- Great social events - club members have priority
- Discounted berthing at Plas Heli pontoons,
- Dinghy storage in the refurbished and secure compound
- Access to CHIPAC for members children to learn to sail with experienced instructors teaching in the medium of Welsh and English
- Members can gain RYA qualifications through volunteering experience at club events.
- Advertise your Holiday Accommodation to a target audience of visitors to the area during events (small fee applies)
- Receive regular e-newsletters with useful information
- 10% discount at the bar in Plas Heli
- Easy membership (application/renewal) process all on-line and starting from £65 for the year!
- Racing Skipper membership includes all racing entry fees, except the IRC Champs and the ISORA element of coastal races.
The 2021 racing programme has been developed by club Racing Captain Vicky Cox, and is published on the website, and the club activity calendar here
Stephen has developed a matrix of course and distance between marks and generally improved the racing resources which can be found on the club website here
The matrix is also reproduced below
Racing and event updates will be confirmed in the Friday newsletter when the applicable restrictions are known.
Club Racing at CHPSC is arranged under the guidelines of the RYA/RYA Cymru Wales and the latest charter is reproduced below.
ISORA are publishing its 2021 programme today and further information and the race schedule can be found here This includes a six race Welsh Coastal series.
The centre is closed in line with Welsh Government Alert Level 4 restrictions. New opening hours will be posted as soon as restrictions are eased, and our bar and catering partners have assessed what they can offer.
In order that the club and centre can open re-promptly, there is some essential maintenance work being undertaken on the infrastructure of Plas Heli and both Plas Heli and CHPSC equipment by the Directors and Flag Officers, in line with Welsh Government Regulations. In addition, a review of the facilities is currently underway.
When restrictions are eased a little, we will be looking for additional volunteers to ensure a smooth return to club activities. All voluntary activities will be managed to keep members safe, and all within allowable guidelines.
J24's for sale - expressions of interest
A project is underway to look at the feasibility of replacing the two academy J24's with a lift keel sportboat, to use for race training, club racing and for CHIPAC sailors to transition to keelboats. It will also be available for charter into class events in the UK and Ireland, representing Wales.
Plas Heli, the Welsh National Sailing Academy and Event Centre, has been awarded the venue rights for the 'IRC Welsh National Championships' for 2021 and 2022. The Championship is hosted by Plas Heli, and organised/managed by CHPSC and the RDYC.

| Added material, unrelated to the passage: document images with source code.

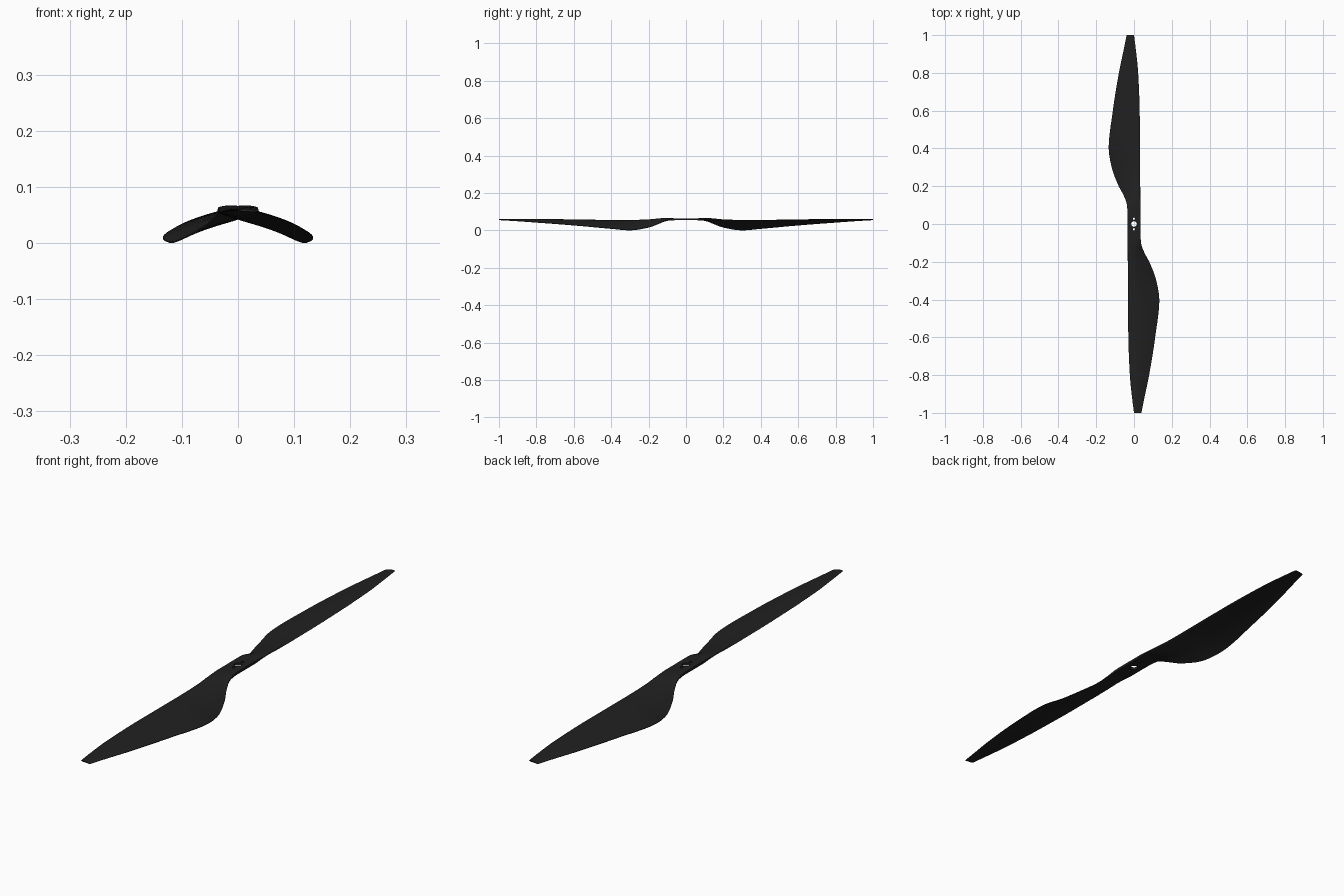
import bpy, bmesh, math
from mathutils import Matrix

if "Cube" in bpy.data.objects:
    bpy.data.objects.remove(bpy.data.objects["Cube"])

# Blade stations: y, leading x, leading z, trailing x, trailing z, thickness, camber, hub squareness
STATIONS = [
    (0.00, 0.035, 0.060, -0.035, 0.060, 0.010, 0.000, 1.0),
    (0.06, 0.035, 0.060, -0.035, 0.060, 0.010, 0.000, 1.0),
    (0.10, 0.035, 0.061, -0.037, 0.055, 0.013, 0.003, 0.4),
    (0.15, 0.034, 0.060, -0.054, 0.035, 0.014, 0.005, 0.0),
    (0.20, 0.033, 0.057, -0.081, 0.017, 0.013, 0.006, 0.0),
    (0.30, 0.032, 0.055, -0.118, 0.002, 0.012, 0.007, 0.0),
    (0.40, 0.032, 0.055, -0.134, 0.010, 0.011, 0.007, 0.0),
    (0.60, 0.030, 0.057, -0.112, 0.028, 0.010, 0.006, 0.0),
    (0.80, 0.022, 0.059, -0.080, 0.043, 0.008, 0.004, 0.0),
    (0.93, 0.009, 0.060, -0.053, 0.052, 0.006, 0.002, 0.0),
    (1.00, 0.000, 0.060, -0.039, 0.056, 0.005, 0.001, 0.0),
]
N = 14  # samples along the chord


def tangent(i, k):
    """Monotone slope of column k at station i."""
    if i in (0, len(STATIONS) - 1):
        return 0.0 if i == 0 else ((STATIONS[i][k] - STATIONS[i - 1][k])
                                   / (STATIONS[i][0] - STATIONS[i - 1][0]))
    a, b, c = STATIONS[i - 1:i + 2]
    d0 = (b[k] - a[k]) / (b[0] - a[0])
    d1 = (c[k] - b[k]) / (c[0] - b[0])
    return 2 * d0 * d1 / (d0 + d1) if d0 * d1 > 0 else 0.0


def sample(y):
    """Smoothly interpolated section values at y."""
    i = max(j for j in range(len(STATIONS) - 1) if STATIONS[j][0] <= y + 1e-9)
    a, b = STATIONS[i], STATIONS[i + 1]
    h = b[0] - a[0]
    t = (y - a[0]) / h
    return [(2*t**3 - 3*t*t + 1) * a[k] + (t**3 - 2*t*t + t) * h * tangent(i, k)
            + (3*t*t - 2*t**3) * b[k] + (t**3 - t*t) * h * tangent(i + 1, k)
            for k in range(1, 8)]


def section(y):
    """Closed aerofoil loop, squared off near the hub."""
    lx, lz, tx, tz, thick, camber, square = sample(y)
    upper, lower = [], []
    for j in range(N + 1):
        s = (1 - math.cos(math.pi * j / N)) / 2
        foil = 0.12 + 0.88 * min(1, 1.9 * math.sqrt(s)) * min(1, (1 - s) * 1.6 + 0.08)
        foil *= 0.35 if j == 0 else 1
        half = thick / 2 * (square + (1 - square) * foil)
        x = lx + (tx - lx) * s
        z = lz + (tz - lz) * s + camber * 4 * s * (1 - s)
        upper.append((x, y, z + half))
        lower.append((x, y, z - half))
    return upper + lower[::-1]


# Both blades and hub as one lofted body
bm = bmesh.new()
ys = [0, 0.06] + [0.06 + 0.02 * i for i in range(1, 48)]
rings = [[bm.verts.new(p) for p in section(y)] for y in ys]
for r0, r1 in zip(rings, rings[1:]):
    for j in range(len(r0)):
        k = (j + 1) % len(r0)
        bm.faces.new((r0[j], r0[k], r1[k], r1[j]))
bm.faces.new(rings[-1])
copy = bmesh.ops.duplicate(bm, geom=bm.verts[:] + bm.edges[:] + bm.faces[:])["geom"]
bmesh.ops.rotate(bm, verts=[g for g in copy if isinstance(g, bmesh.types.BMVert)],
                 cent=(0, 0, 0), matrix=Matrix.Rotation(math.pi, 3, 'Z'))
bmesh.ops.remove_doubles(bm, verts=bm.verts[:], dist=1e-5)
bmesh.ops.recalc_face_normals(bm, faces=bm.faces[:])
low = min(v.co.z for v in bm.verts)
bmesh.ops.translate(bm, verts=bm.verts[:], vec=(0, 0, -low))
mesh = bpy.data.meshes.new("propeller")
bm.to_mesh(mesh)
bm.free()
prop = bpy.data.objects.new("propeller", mesh)
bpy.context.collection.objects.link(prop)

# Shaft hole and two bolt holes
for name, y, r in (("shaft_hole", 0, 0.015), ("bolt_hole_front", -0.028, 0.006),
                   ("bolt_hole_back", 0.028, 0.006)):
    bpy.ops.mesh.primitive_cylinder_add(vertices=24, radius=r, depth=0.1, location=(0, y, 0.06))
    cutter = bpy.context.object
    cutter.name = name + "_cutter"
    cutter.hide_render = True
    cutter.hide_set(True)
    mod = prop.modifiers.new(name, 'BOOLEAN')
    mod.operation = 'DIFFERENCE'
    mod.solver = 'EXACT'
    mod.object = cutter

# Black finish
mat = bpy.data.materials.new("black_carbon")
mat.diffuse_color = (0.015, 0.015, 0.015, 1)
mat.use_nodes = True
mat.node_tree.nodes["Principled BSDF"].inputs["Base Color"].default_value = mat.diffuse_color
mesh.materials.append(mat)

bpy.ops.object.select_all(action='DESELECT')
prop.select_set(True)
bpy.context.view_layer.objects.active = prop
bpy.ops.object.shade_smooth_by_angle(angle=math.radians(35))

We now are recruiting volunteers for event planning purposes and if you would like to contribute, or have any suggestions to enhance the event, please reply to this newsletter. The first planning meeting was held last week via "zoom" to agree the format of racing and framework to publish the Notice of Race. This is now complete and published with the online entry open at the event website here
Thought for the Day:
"there is no elevator to success, you have to take the stairs"
For more information, membership links and the latest weather and webcam
Plas Heli Quayside Parking
The parking area on the Plas Heli Quayside is available for paid up CHPSC members and to authorised pontoon users.
The parking area is accessed through the gate adjacent to the old club building
The code to the gate is changed regularly and can be obtained through the plasheli.org website > Facilities> Parking. For convenience follow this shortcut link here
Fill in the details – put a tick in the box to confirm that you are a CHPSC member (have your 2021 membership number ready)
Then in the payment bit – use ‘I am a paid up CHPSC member and request permit for parking’ - Then Submit
You will then receive an automated return e-mail with instructions
Please make sure the gate is closed and locked at all times and that the padlock is never left open or with the code left on the dial
Note: the members parking area outside Plas Heli is temporarily closed due to some recent anti social behaviour, and will be re-opened at Easter, or when the centre re-opens